1941: A round of golf aids a pair of RAF officers in their convalescence at a West Country hospital, 29th May 1941. Two VAD nurses supervise the exercise. (Photo by David Parker/Fox Photos/Hulton Archive/Getty Images)

David Parker

Throughout our research for this week’s GOLFTV newsletter, we came across a number of images that reveal how golf stayed relevant during World War II. From Bobby Jones in uniform to camouflaged soldiers training at a North London golf course, these images will transport you to a different time and make you ponder the power of our game.

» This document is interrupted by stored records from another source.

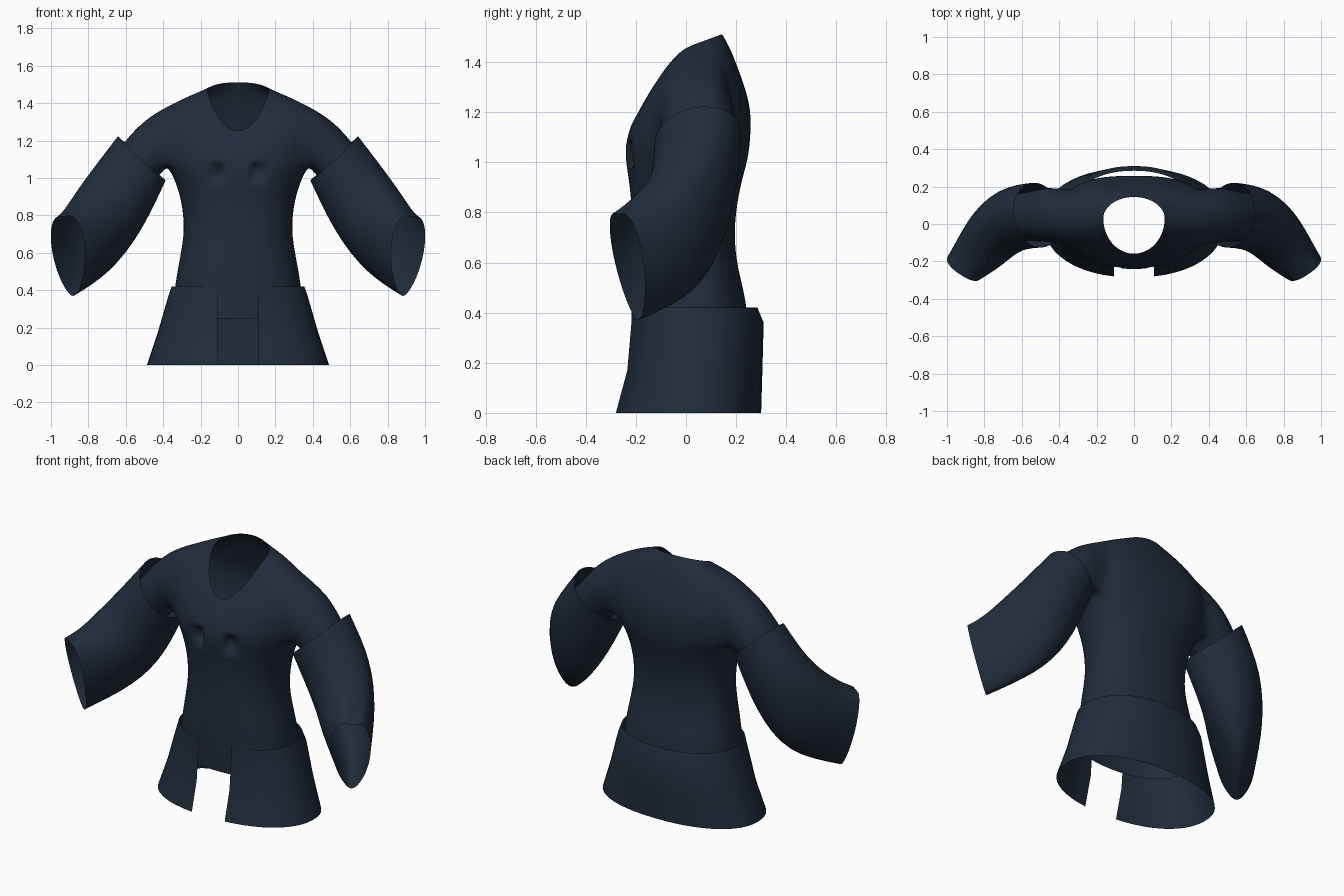
import bpy, bmesh, math
from mathutils import Vector

if "Cube" in bpy.data.objects:
    bpy.data.objects.remove(bpy.data.objects["Cube"])

cloth = bpy.data.materials.new("dark_navy_cloth")
cloth.diffuse_color = (0.015, 0.025, 0.044, 1)
cloth.use_nodes = True
cloth.node_tree.nodes["Principled BSDF"].inputs["Base Color"].default_value = cloth.diffuse_color


def make(name, verts, faces, levels=0):
    """Mesh object with outward normals, optional applied subdivision, smooth shading."""
    me = bpy.data.meshes.new(name)
    me.from_pydata([tuple(v) for v in verts], [], faces)
    bm = bmesh.new()
    bm.from_mesh(me)
    bmesh.ops.recalc_face_normals(bm, faces=bm.faces)
    bm.to_mesh(me)
    bm.free()
    me.materials.append(cloth)
    ob = bpy.data.objects.new(name, me)
    bpy.context.collection.objects.link(ob)
    bpy.ops.object.select_all(action='DESELECT')
    ob.select_set(True)
    bpy.context.view_layer.objects.active = ob
    if levels:
        mod = ob.modifiers.new("smooth", 'SUBSURF')
        mod.levels = mod.render_levels = levels
        bpy.ops.object.modifier_apply(modifier=mod.name)
    bpy.ops.object.shade_smooth_by_angle(angle=math.radians(50))
    return ob


def oval(a, hw, yf, yb, yc, e):
    """Point on a superellipse with separate front and back depth."""
    c, s = math.cos(a), math.sin(a)
    x = math.copysign(abs(c) ** (2 / e), c) * hw
    d = (yb - yc) if s > 0 else (yc - yf)
    return x, yc + math.copysign(abs(s) ** (2 / e), s) * d


def tube_point(ring, a, side):
    """Point on a sleeve ring given as top, back, bottom, front."""
    t, k, b, f = (Vector(p) for p in ring)
    c = (t + b) / 2
    s = math.sin(a)
    p = c + math.cos(a) * (t - c) + abs(s) * ((k if s > 0 else f) - c)
    return Vector((p.x * side, p.y, p.z))


# Torso: half width, front y, back y, z at side / front / back
N = 32
ROWS = [(0.355, -0.215, 0.25, 0.25, 0.25, 0.25),
        (0.34, -0.22, 0.25, 0.42, 0.42, 0.42),
        (0.31, -0.22, 0.205, 0.58, 0.58, 0.58),
        (0.285, -0.215, 0.19, 0.72, 0.72, 0.72),
        (0.302, -0.22, 0.21, 0.88, 0.88, 0.88),
        (0.342, -0.242, 0.245, 1.0, 1.0, 1.0),
        (0.38, -0.243, 0.255, 1.065, 1.065, 1.065),
        (0.395, -0.23, 0.262, 1.17, 1.12, 1.17),
        (0.40, -0.215, 0.25, 1.28, 1.16, 1.26),
        (0.36, -0.19, 0.21, 1.395, 1.20, 1.37),
        (0.26, -0.175, 0.18, 1.44, 1.23, 1.45),
        (0.165, -0.16, 0.145, 1.47, 1.25, 1.512)]
verts, faces = [], []
for hw, yf, yb, zs, zf, zb in ROWS:
    for i in range(N):
        a = 2 * math.pi * i / N
        s = math.sin(a)
        e = 2.0 if zs > 1.45 else 2.7 if s > 0 and zs > 1.05 else 2.3
        x, y = oval(a, hw, yf, yb, 0.03, e)
        z = zs + ((zb - zs) * s if s > 0 else (zf - zs) * (-s) ** 1.6)
        verts.append((x, y, z))


def vid(r, i):
    return r * N + i % N


for r in range(len(ROWS) - 1):
    for i in range(N):
        armhole = 6 <= r <= 8 and (i + 3) % 16 < 6
        if not armhole:
            faces.append((vid(r, i), vid(r, i + 1), vid(r + 1, i + 1), vid(r + 1, i)))

# Short inner sleeves grown out of the armholes
ARM = [((0.50, 0.06, 1.315), (0.45, 0.21, 1.18), (0.40, 0.05, 1.03), (0.45, -0.10, 1.18)),
       ((0.61, 0.05, 1.195), (0.53, 0.19, 1.08), (0.455, 0.05, 0.98), (0.53, -0.10, 1.08)),
       ((0.72, 0.04, 1.05), (0.63, 0.17, 0.97), (0.55, 0.04, 0.88), (0.63, -0.09, 0.97))]
for side, mid in ((1, 0), (-1, 16)):
    loop = [vid(6, mid + k) for k in range(-3, 4)] + [vid(7, mid + 3), vid(8, mid + 3)]
    loop += [vid(9, mid + k) for k in range(3, -4, -1)] + [vid(8, mid - 3), vid(7, mid - 3)]
    angles = [math.atan2(verts[v][1] - 0.04, verts[v][2] - 1.22) for v in loop]
    for ring in ARM:
        new = list(range(len(verts), len(verts) + len(loop)))
        verts += [tube_point(ring, a, side) for a in angles]
        n = len(loop)
        faces += [(loop[j], loop[(j + 1) % n], new[(j + 1) % n], new[j]) for j in range(n)]
        loop = new
torso = make("jacket_body", verts, faces, 2)

# Two small folds under the chest, sharp on the inner side and fading outward
for v in torso.data.vertices:
    u = abs(v.co.x) - 0.075
    if v.co.y < 0 and u >= 0:
        v.co.y += 0.06 * max(0, 1 - u / 0.1) * max(0, 1 - ((v.co.z - 1.03) / 0.06) ** 2)

# Wide outer sleeves, open at both ends
SLEEVE = [((0.645, 0.05, 1.225), (0.53, 0.225, 1.12), (0.385, 0.04, 0.985), (0.50, -0.13, 1.08)),
          ((0.81, 0.03, 1.01), (0.68, 0.21, 0.87), (0.52, 0.06, 0.69), (0.63, -0.14, 0.88)),
          ((0.915, -0.10, 0.86), (0.85, 0.08, 0.65), (0.70, 0.05, 0.47), (0.70, -0.23, 0.74)),
          ((0.93, -0.27, 0.79), (1.0, -0.175, 0.64), (0.88, -0.19, 0.355), (0.82, -0.295, 0.65))]
M = 16
for side, label in ((1, "left"), (-1, "right")):
    sv = [tube_point(r, 2 * math.pi * i / M, side) for r in SLEEVE for i in range(M)]
    sf = [(r * M + i, r * M + (i + 1) % M, (r + 1) * M + (i + 1) % M, (r + 1) * M + i)
          for r in range(len(SLEEVE) - 1) for i in range(M)]
    make("wide_sleeve_" + label, sv, sf, 2)

# Skirt flap wrapping sides and back, open at the front
SKIRT = [(0.355, -0.225, 0.285, 0.42), (0.375, -0.225, 0.31, 0.36),
         (0.43, -0.24, 0.305, 0.17), (0.487, -0.285, 0.30, 0.0)]
C = 48
kv = []
for hw, yf, yb, z in SKIRT:
    gap = math.asin((0.108 / hw) ** 1.1)
    for i in range(C + 1):
        a = -math.pi / 2 + gap + (2 * math.pi - 2 * gap) * i / C
        x, y = oval(a, hw, yf, yb, 0.02, 2.2)
        kv.append((x, y, z))
kf = [(r * (C + 1) + i, r * (C + 1) + i + 1, (r + 1) * (C + 1) + i + 1, (r + 1) * (C + 1) + i)
      for r in range(len(SKIRT) - 1) for i in range(C)]
make("skirt_flap", kv, kf)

1944: Lieutenant Colonel Bobby Jones (1902 - 1971), the famous US golfer from Atlanta, Georgia, receives his rations in the field in Normandy. (Photo by Keystone/Getty Images)

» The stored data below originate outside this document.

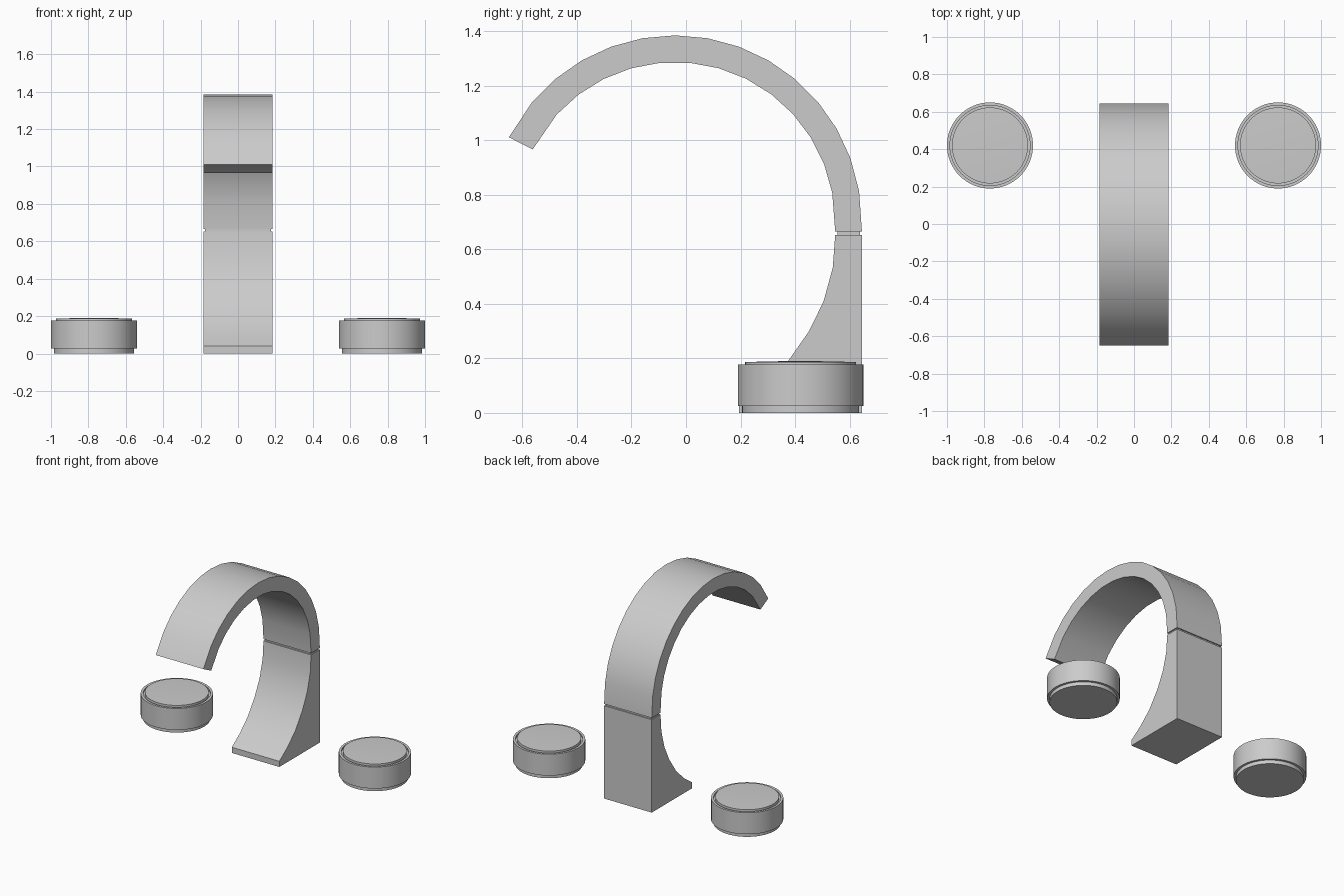
import bpy, bmesh
from math import sin, cos, radians, pi

if "Cube" in bpy.data.objects:
    bpy.data.objects.remove(bpy.data.objects["Cube"])

HALF_W = 0.185


def finish(name, bm, angle=35):
    bmesh.ops.remove_doubles(bm, verts=bm.verts, dist=1e-5)
    bmesh.ops.recalc_face_normals(bm, faces=bm.faces)
    me = bpy.data.meshes.new(name)
    bm.to_mesh(me)
    bm.free()
    ob = bpy.data.objects.new(name, me)
    bpy.context.collection.objects.link(ob)
    bpy.ops.object.select_all(action='DESELECT')
    bpy.context.view_layer.objects.active = ob
    ob.select_set(True)
    bpy.ops.object.shade_smooth_by_angle(angle=radians(angle))
    return ob


def extrude_profile(name, pts, half_w):
    """Closed (y, z) outline extruded across x."""
    bm = bmesh.new()
    face = bm.faces.new([bm.verts.new((-half_w, y, z)) for y, z in pts])
    ext = bmesh.ops.extrude_face_region(bm, geom=[face])
    moved = [v for v in ext['geom'] if isinstance(v, bmesh.types.BMVert)]
    bmesh.ops.translate(bm, verts=moved, vec=(2 * half_w, 0, 0))
    return finish(name, bm)


def lathe(name, profile, x, y, steps=64):
    """(radius, z) profile spun about a vertical axis."""
    bm = bmesh.new()
    verts = [bm.verts.new((r, 0, z)) for r, z in profile]
    edges = [bm.edges.new(p) for p in zip(verts, verts[1:])]
    bmesh.ops.spin(bm, geom=verts + edges, cent=(0, 0, 0), axis=(0, 0, 1),
                   angle=2 * pi, steps=steps)
    ob = finish(name, bm)
    ob.location = (x, y, 0)
    return ob


def arc(r, degrees):
    return [(-0.04 + r * cos(radians(a)), 0.70 + r * sin(radians(a)))
            for a in degrees]


# Arched spout
outer = arc(0.684, [9.5, 20] + list(range(30, 141, 10)) + [153])
inner = arc(0.586, [10.6 * k for k in range(1, 14)] + [153])
extrude_profile("spout_arch", [(0.645, 0.665)] + outer + inner[::-1]
                + [(0.547, 0.665)], HALF_W)

# Inset neck in the joint
extrude_profile("spout_joint", [(0.555, 0.64), (0.637, 0.64),
                                (0.637, 0.68), (0.555, 0.68)], HALF_W - 0.008)

# Flared spout base
extrude_profile("spout_base", [
    (0.645, 0), (0.645, 0.653), (0.547, 0.653), (0.538, 0.532),
    (0.504, 0.408), (0.45, 0.298), (0.373, 0.188), (0.285, 0.104),
    (0.195, 0.04), (0.195, 0)], HALF_W)

# Round handles with recessed foot and grooved cap
handle = [(0, 0), (0.214, 0), (0.214, 0.026), (0.23, 0.026), (0.23, 0.177),
          (0.214, 0.177), (0.214, 0.165), (0.203, 0.165), (0.203, 0.186),
          (0.12, 0.189), (0, 0.19)]
for side, x in (("left", -0.77), ("right", 0.77)):
    lathe(side + "_handle", handle, x, 0.42)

In May of 1942, Bobby Jones made a quiet exchange of brown-and-white two-tones for leather-soled service shoes. A man who wore many hats (or ivy caps), perhaps his most honourable role was his unyielding devotion to his country during the Second World War. Pictured above on the right, bearing true faith and allegiance, he bid adieu to the sport that gave him recognition and welcomed the opportunity to serve as Captain in the U.S. Army Air Force, later reaching the status of lieutenant colonel before a merited discharge in 1944.

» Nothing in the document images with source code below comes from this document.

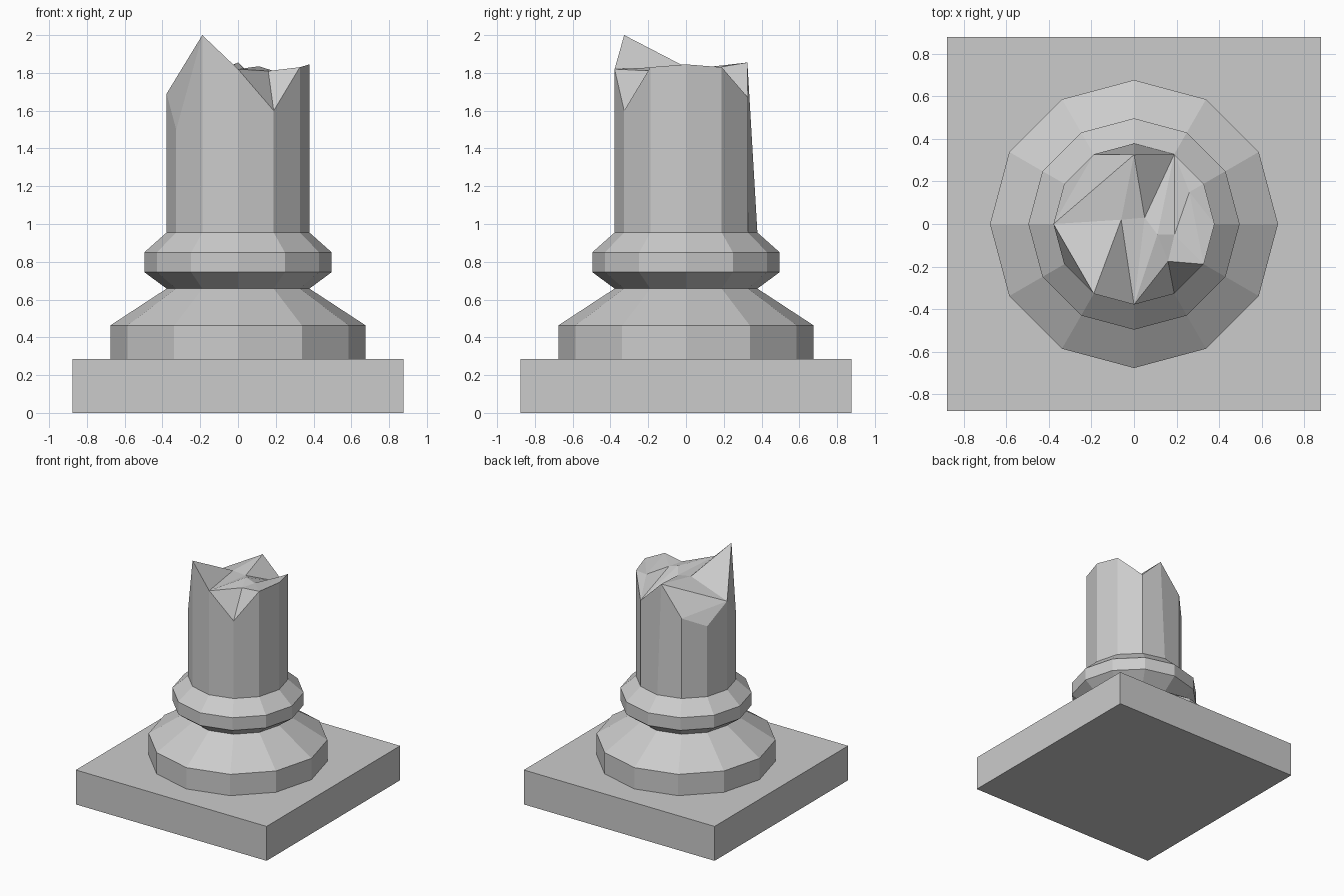
import bpy, bmesh
from math import cos, sin, pi

if "Cube" in bpy.data.objects:
    bpy.data.objects.remove(bpy.data.objects["Cube"])

SIDES = 12


def finish(bm, name):
    bmesh.ops.recalc_face_normals(bm, faces=bm.faces)
    mesh = bpy.data.meshes.new(name)
    bm.to_mesh(mesh)
    bm.free()
    obj = bpy.data.objects.new(name, mesh)
    bpy.context.collection.objects.link(obj)
    return obj


def ring(bm, radius, heights):
    return [bm.verts.new((radius * cos(2 * pi * i / SIDES),
                          radius * sin(2 * pi * i / SIDES), z))
            for i, z in enumerate(heights)]


def bridge(bm, low, high):
    for i in range(SIDES):
        j = (i + 1) % SIDES
        bm.faces.new((low[i], low[j], high[j], high[i]))


# Square plinth
bm = bmesh.new()
bmesh.ops.create_cube(bm, size=1)
bmesh.ops.scale(bm, vec=(1.754, 1.754, 0.286), verts=bm.verts)
bmesh.ops.translate(bm, vec=(0, 0, 0.143), verts=bm.verts)
finish(bm, "plinth")

# Moulded base and shaft, turned from one profile (radius, height)
profile = [(0.676, 0.286), (0.676, 0.463), (0.378, 0.658), (0.496, 0.745),
           (0.496, 0.85), (0.378, 0.955)]
bm = bmesh.new()
rings = [ring(bm, r, [z] * SIDES) for r, z in profile]

# Jagged rim of the broken shaft, counter-clockwise from +x
rim = ring(bm, 0.378, [1.845, 1.83, 1.67, 1.855, 1.62, 1.54,
                       1.69, 1.50, 2.0, 1.82, 1.60, 1.83])
rim[3].co.y = 0.325  # chipped back edge
rings.append(rim)
for low, high in zip(rings, rings[1:]):
    bridge(bm, low, high)
bm.faces.new(rings[0][::-1])

# Fracture surface: rim points joined to a few inner ridge and valley points
inner = {"A": (0.16, -0.175, 1.81), "B": (-0.06, 0.02, 1.82),
         "C": (0.05, 0.03, 1.805), "D": (0.11, -0.05, 1.835),
         "E": (0.19, -0.05, 1.81), "F": (0.26, 0.15, 1.80)}
points = {str(i): v for i, v in enumerate(rim)}
points.update({k: bm.verts.new(co) for k, co in inner.items()})
facets = ("6-7-8 6-8-B 6-B-3 6-3-4 6-4-5 8-9-B 9-C-B C-3-B C-2-3 C-D-2 9-D-C "
          "9-A-D 9-10-A 10-11-A A-E-D A-11-E D-E-2 E-11-F E-F-2 2-F-1 F-0-1 F-11-0")
for facet in facets.split():
    bm.faces.new([points[k] for k in facet.split("-")])
finish(bm, "broken_column")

1943: American comedian Bob Hope (1903 - 2003) uses his putter as a pool cue for a tricky shot during a golf tournament staged for Army and Navy relief at the Wiltshire Country Club, 16th January 1943. On the left, American actress Paulette Goddard (1910 - 1990) keeps score. (Photo by Keystone/Hulton Archive/Getty Images)


It’s safe to say that America’s backbone at the time, the entertainment industry, fostered a love for the game of golf during the wartime era. Pictured above is American comedian Bob Hope, accompanied by actress Paulette Goddard, surrounded by curious onlookers paying close attention to the antics. The pair offered a new-and-improved spin on the classical method of putting during an Army and Navy relief golf tournament hosted at Wilshire Country Club in Los Angeles, CA. For many, golf was the only vice in the midst of infamy. Both newcomers and seasoned veterans frequented the course, hopeful for a space that would provide a distraction from the horrors of war.


1941: Home Guards Train On Golf Course. Fitting Home Guard of a North London Unit with camouflage. Home Guard exercises all over the country have been intensified now that we have reached the invasion period of which Mr Churchill has warned us. Particular attention was paid to the art of camouflage by this North London Unit of the Home Guard during their exercises on the local golf course. (Photo by © Hulton-Deutsch Collection/CORBIS/Corbis via Getty Images)

Hulton Deutsch

Did you know that in 1941, golf courses across the United Kingdom doubled as training grounds for Britain’s ‘last line of defence?’ In this image, camouflaged home guards for a North London Unit found themselves in fairways — but in preparation for war as opposed to hitting approach shots. The grassy expanse of golf courses offered the perfect playing field for rifle-drill exercises and training sessions.


1940: VS Robertson of the West Hill golf club in London, plays a shot from the rough, 29th February 1940. Behind him is a chicken run installed at the club to help with the wartime food shortage. (Photo by George W. Hales/Fox Photos/Hulton Archive/Getty Images)

George W. Hales

It was not uncommon to play a round of golf during World War II and be met with an unwarranted ‘cluck’ in your backswing. In an effort to support the war, many households raised their own chickens or created ‘victory gardens,’ and found immense comfort in their acts of patriotism. The shortage of resources throughout the 1940s left many not knowing when their next meal would come. As the hardships of war carried on, so did play, as seen in the photo above.


1948: Injured World War II Veterans Watch Play During The 1948 Masters Tournament (Photo by Augusta National/Getty Images)

Augusta National

The Masters was canceled from 1943-1945, but when the tournament resumed after World War II, the galleries were once again packed across Augusta's beautiful grounds. In the image above taken in 1948, World War II Veterans sit in the front row, delighted to be interacting with professionals of a sport that was considered America’s saving grace.